1.All media is intentional. It’s important to understand the intention of any media viewing to see if it is aligned with your best intentions. If your intention is to have a healthy lifestyle, a cooking show that supports unhealthy eating would be a mismatch. Or if you want better sleep, too many crime shows may be a mismatch. If viewed too frequently, they tend to make you feel less safe. Decide whether you want to accept the message or not and whether it is good for you.
2. Ask, “Am I taking this information on the Internet or TV seriously or just information seeking?” Doom scrolling occurs when you are viewing continual news feeds in which you view some unfortunate news and keep scrolling to heal more and more about it from different channels or sites. It can result in Internet surfing, binge watching and social media. The longer you view the more you are likely to take in ideas unconsciously. Try viewing from a distance. Sit back, ask yourself what the message of the media is and decide whether it matches your intention.
3.To view from a distance, check your heart, your gut and your mind as you view.

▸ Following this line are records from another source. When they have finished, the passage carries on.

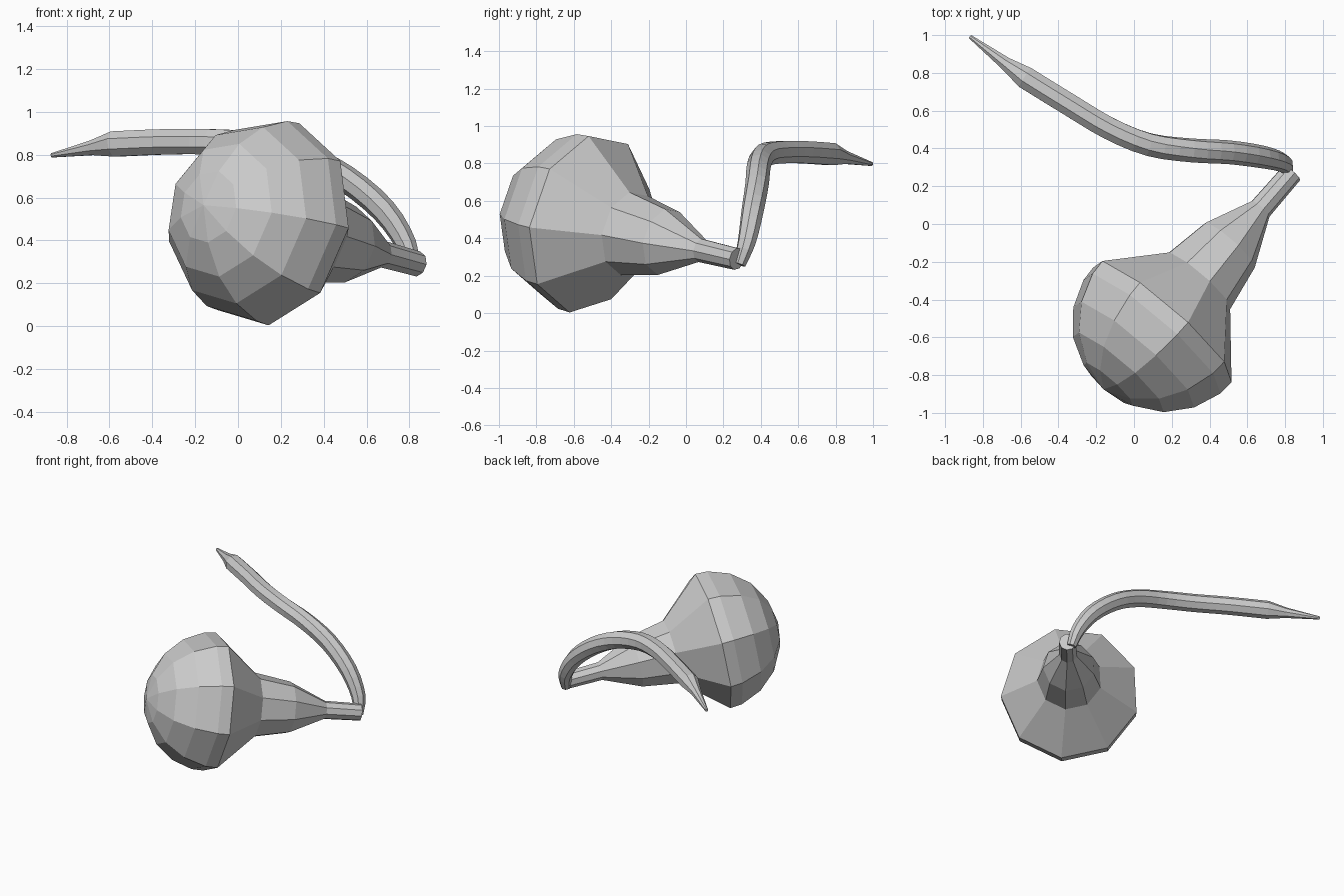
import bpy, bmesh, math
from mathutils import Vector

if "Cube" in bpy.data.objects:
    bpy.data.objects.remove(bpy.data.objects["Cube"])


def loft(name, rings, sides, phase=0.0):
    """Skin rings given as (centre, radius, side axis, up axis); radius 0 makes a pole."""
    bm = bmesh.new()
    loops = []
    for c, r, a, b in rings:
        if r == 0:
            loops.append([bm.verts.new(c)] * sides)
            continue
        ang = [phase + math.tau * i / sides for i in range(sides)]
        loops.append([bm.verts.new(c + r * (math.cos(t) * a + math.sin(t) * b)) for t in ang])
    for lo, hi in zip(loops, loops[1:]):
        for i in range(sides):
            j = (i + 1) % sides
            quad = list(dict.fromkeys([lo[i], lo[j], hi[j], hi[i]]))
            bm.faces.new(quad)
    for end in (loops[0], loops[-1]):
        if end[0] != end[1]:
            bm.faces.new(end)
    bmesh.ops.recalc_face_normals(bm, faces=bm.faces[:])
    me = bpy.data.meshes.new(name)
    bm.to_mesh(me)
    bm.free()
    ob = bpy.data.objects.new(name, me)
    bpy.context.collection.objects.link(ob)
    return ob


# Bulb: nine-sided turned profile (distance from neck end, radius) on a tilted axis
neck_end = Vector((0.835, 0.272, 0.29))
axis = Vector((-0.645, -0.743, 0.178)).normalized()
side = Vector((0.755, -0.655, 0)).normalized()
up = side.cross(axis)
if up.z < 0:
    up.negate()
profile = [(0, 0.06), (0.257, 0.064), (0.515, 0.182), (0.77, 0.228), (1.06, 0.487),
           (1.145, 0.482), (1.295, 0.425), (1.422, 0.32), (1.507, 0.172), (1.544, 0)]
loft("bulb", [(neck_end + axis * t, r, side, up) for t, r in profile], 9, math.radians(-82.5))

# Tail: eight-sided tube along a smooth path (x, y, z, radius)
path = [Vector(p) for p in (
    (0.81, 0.285, 0.26, 0.035), (0.785, 0.325, 0.38, 0.05), (0.68, 0.355, 0.54, 0.06),
    (0.50, 0.38, 0.69, 0.063), (0.30, 0.39, 0.79, 0.064), (0.08, 0.42, 0.845, 0.064),
    (-0.13, 0.505, 0.86, 0.064), (-0.34, 0.63, 0.86, 0.064), (-0.575, 0.775, 0.85, 0.064))]
pts = []
ext = [2 * path[0] - path[1]] + path + [2 * path[-1] - path[-2]]
for p0, p1, p2, p3 in zip(ext, ext[1:], ext[2:], ext[3:]):
    for k in range(3):
        t = k / 3
        pts.append(0.5 * (2 * p1 + (p2 - p0) * t + (2 * p0 - 5 * p1 + 4 * p2 - p3) * t * t
                          + (3 * p1 - p0 - 3 * p2 + p3) * t ** 3))
# Tapered end of the tail
pts += [path[-1], Vector((-0.68, 0.85, 0.832, 0.037)), Vector((-0.868, 0.992, 0.797, 0.011))]
ref = Vector((0.6, 0.8, 0))
rings = []
for i, p in enumerate(pts):
    tan = (pts[min(i + 1, len(pts) - 1)] - pts[max(i - 1, 0)]).to_3d().normalized()
    a = (ref - tan * ref.dot(tan)).normalized()
    rings.append((p.to_3d(), p.w, a, tan.cross(a)))
loft("tail", rings, 8, math.radians(22.5))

Notice whether the media is supporting you or having a negative effect on you. For example, when you notice that you are overly involved for too long a period of time with the Internet, crime or horror shows or a scary movie. Sit back and view with some distance. Enjoy what you view without becoming overly involved with the characters. In most cases they are fictional. Once you become overly involved you are likely to connect with the characters and become too interested in their outcomes.
When I was asked why people were so distressed at the end of the series Breaking Bad, I explained that viewers had developed parasocial relationships. The characters seem like family of friends because you have been seeing them in your home for an extended period of time. Becoming overly involved can actually cause sadness and in extreme cases, depression if you feel badly when something bad happens to a favorite character or when show gets cancelled.
4. Watch positive media. A six-week study showed that repeated “exposure to online videos that display acts of human kindness increased viewers positive emotions, It fostered the likelihood that they would pay the good feelings forward and benefit others.” Positive mood, leads to a positive future
The challenge and complexity of media prompted me to write the award-winning book, Get Reel: Produce Your Own Life, a book that explains exactly how to view each type of media, enjoying it without over involvement. Here are some ways to achieve the greatest benefit from the time you spend with screens.
TO VIEW CONSCIOUSLY
· Notice the effects of what you are watching on you
· Consider whether your reactions are good for you
· Observe how viewing creates changes in the body, mind and heart
· Notice whether non-supportive ideas come from media and consider letting go of what does not support you.
· View carefully noticing how you are feeling at each juncture of a post, show or webcast.
CONSCIOUS VIEWING ON SOCIAL MEDIA
· BE ATTENTIVE to PSMU, Problematic Social Media Use, identified by the World Health Organization in a study of children in 43 countries, Economically disadvantaged adolescents, in particular were likely to use social media dependently reducing their feelings of well-being. The study estimated that over 210 million people world-wide addicted to social media globally and recommend early intervention in schools as a back-up to parental involvement.
· Your mood and level of self-esteem when you enter social media will either be enhanced or negatively impacted. If you have low self-esteem and don’t get a positive response to a post, you are likely to experience negative emotions. Feeling depressed and using social media to feel puts you at risk for feeling worse. “Do Facebook and Twitter help or hurt our happiness? It depends on how you use them. If the person has a certain inner strength, a certain confidence, then it is no problem. But if an individual’s mind is weak, then there is more confusion. You can’t blame technology. It depends on the user of the technology. “ The Dalai Lama, Time Magazine, March 2014
· The Fear of Missing Out (FOMO) which drives teens to continually search their media causes sleeplessness, insecurity and distraction. A strong sense of self-esteem and parental involvement mediate these effects.